HERD ABOUT IT?
by Ana Grarian
A bitter cold night leaves me restless. Too many years of listening for trouble I guess. On the farm cold with wind, especially when there is minimum snow cover means trouble. Most common is pipes freezing. If the cows don’t get up to drink often enough during the night, the most vulnerable water buckets will freeze.
It might be the one at the end of the line, or one where a draft comes through a cracked window. If your lucky, you just have to thaw it in the morning, and hopefully it didn’t crack a pipe, or bust a valve. If you are unlucky, it did both of those things, and thawed, before you got to it. Or the thirsty cow has messed with it enough to break it off.
When this happened I would wake to the sound of the water pump running too long, and know we were headed to the barn to shovel out the water. Hopefully, we got there soon. Maybe just the gutter was full of water. Hopefully the cow was not too wet, and the calves tied up front were still dry. In any case it meant a morning slogging with wet straw and manure, before we were able to start the already tough job of daily chores.
At our first farm we started without running water. We had heavy rubber buckets that would withstand being beaten to break the ice free. A pile of mini ice bergs would form outside where we broke them all free.
Winter chores in bitter cold are more onerous in many ways. First is the many layers of clothes which make movement more difficult. Now, in a stanchion barn like ours, the main barn is usually pretty warm, and work will have you stripping your outer layers off. At least until you have to open the barn door to bring in feed or take out manure.
Tractors and other equipment are more likely to break or not start in bitter cold. Nothing like trying to work with jumper cables in multiple layers of mittens.
And of course, for some reason, animals have a tendency to drop their young during extreme weather. I’m not sure why nature works like that. Having babies due during a cold snap means extra trips to the barn to check on things when you would like the opportunity to hunker down with a warm quilt yourself.
Shoveling our sidewalk in -2F degrees this morning I wondered if maybe I didn’t really miss the farm life after all.
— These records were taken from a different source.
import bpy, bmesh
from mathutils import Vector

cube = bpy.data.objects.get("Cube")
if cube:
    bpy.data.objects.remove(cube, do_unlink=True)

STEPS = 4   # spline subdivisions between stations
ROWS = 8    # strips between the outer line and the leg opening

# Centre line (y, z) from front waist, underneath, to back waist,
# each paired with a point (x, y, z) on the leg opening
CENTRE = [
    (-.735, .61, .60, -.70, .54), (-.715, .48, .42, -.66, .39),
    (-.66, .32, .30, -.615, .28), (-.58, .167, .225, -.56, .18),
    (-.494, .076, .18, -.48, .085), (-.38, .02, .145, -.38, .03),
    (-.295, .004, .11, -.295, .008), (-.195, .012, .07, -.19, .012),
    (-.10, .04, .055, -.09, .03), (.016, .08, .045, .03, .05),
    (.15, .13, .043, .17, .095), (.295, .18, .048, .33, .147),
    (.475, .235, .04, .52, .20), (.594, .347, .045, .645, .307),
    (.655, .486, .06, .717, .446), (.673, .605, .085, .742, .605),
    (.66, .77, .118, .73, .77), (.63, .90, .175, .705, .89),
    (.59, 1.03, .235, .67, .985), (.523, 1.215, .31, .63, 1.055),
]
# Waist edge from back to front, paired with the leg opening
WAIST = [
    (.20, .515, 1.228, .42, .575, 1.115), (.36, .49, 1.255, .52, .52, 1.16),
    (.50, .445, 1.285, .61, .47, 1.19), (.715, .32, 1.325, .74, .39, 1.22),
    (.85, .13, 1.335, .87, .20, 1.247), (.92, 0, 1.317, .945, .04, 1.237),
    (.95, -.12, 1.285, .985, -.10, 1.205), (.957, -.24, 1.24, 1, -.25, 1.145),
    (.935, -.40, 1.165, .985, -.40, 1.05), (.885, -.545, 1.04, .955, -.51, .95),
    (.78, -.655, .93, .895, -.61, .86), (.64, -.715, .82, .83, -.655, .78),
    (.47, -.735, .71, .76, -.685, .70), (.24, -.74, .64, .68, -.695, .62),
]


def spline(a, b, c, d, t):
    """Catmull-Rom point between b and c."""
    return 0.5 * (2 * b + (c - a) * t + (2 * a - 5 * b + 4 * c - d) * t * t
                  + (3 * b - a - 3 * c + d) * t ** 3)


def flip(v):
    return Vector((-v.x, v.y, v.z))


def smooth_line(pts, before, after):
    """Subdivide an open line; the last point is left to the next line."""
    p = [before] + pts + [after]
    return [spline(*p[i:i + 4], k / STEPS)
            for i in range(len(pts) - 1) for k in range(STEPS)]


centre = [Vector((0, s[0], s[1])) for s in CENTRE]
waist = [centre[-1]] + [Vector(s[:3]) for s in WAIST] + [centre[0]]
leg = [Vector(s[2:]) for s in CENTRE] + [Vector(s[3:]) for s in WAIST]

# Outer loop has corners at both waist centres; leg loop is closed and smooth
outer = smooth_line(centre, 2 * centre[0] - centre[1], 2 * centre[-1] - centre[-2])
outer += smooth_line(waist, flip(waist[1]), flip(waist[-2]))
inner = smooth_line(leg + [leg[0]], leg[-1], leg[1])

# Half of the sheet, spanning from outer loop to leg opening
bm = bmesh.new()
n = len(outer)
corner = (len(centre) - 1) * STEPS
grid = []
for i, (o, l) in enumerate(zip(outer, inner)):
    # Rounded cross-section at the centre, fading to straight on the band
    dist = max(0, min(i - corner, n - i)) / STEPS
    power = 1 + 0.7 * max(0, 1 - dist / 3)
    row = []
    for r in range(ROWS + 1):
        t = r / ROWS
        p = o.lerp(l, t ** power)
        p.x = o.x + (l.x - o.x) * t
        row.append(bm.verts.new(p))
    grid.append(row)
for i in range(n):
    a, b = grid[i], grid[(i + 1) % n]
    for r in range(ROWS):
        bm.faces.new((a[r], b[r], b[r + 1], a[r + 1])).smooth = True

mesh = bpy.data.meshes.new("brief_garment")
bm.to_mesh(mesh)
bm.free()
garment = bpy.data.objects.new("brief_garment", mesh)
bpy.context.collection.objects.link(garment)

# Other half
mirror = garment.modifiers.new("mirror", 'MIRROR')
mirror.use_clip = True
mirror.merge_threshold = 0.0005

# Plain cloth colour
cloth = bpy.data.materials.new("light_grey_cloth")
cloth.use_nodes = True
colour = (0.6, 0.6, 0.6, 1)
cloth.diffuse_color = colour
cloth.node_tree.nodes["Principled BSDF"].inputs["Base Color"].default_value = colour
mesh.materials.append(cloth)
No. No. I still miss it. Weather presents a challenge, but I was also privy to a lot of beauty, that given the chance to stay snug inside, I would not have witnessed. And, there is something cozy about a barn. When everyone has fresh bedding and the critters are contentedly chewing their food, there is a snug and peaceful comraderie in the barn, (jeez, I can see this just like I was there. The cats drinking fresh warm milk just outside the milk house door. The steam coming from the cows breathing. I can see them pulling at and chewing their hay. I can even hear the satisfied grunts of a sow as she stretches out for her litter, and their happy and quarrelsome squeals. The horse at the pasture fence waiting for his grain. And for me a hearty breakfast to be had, back at the house.)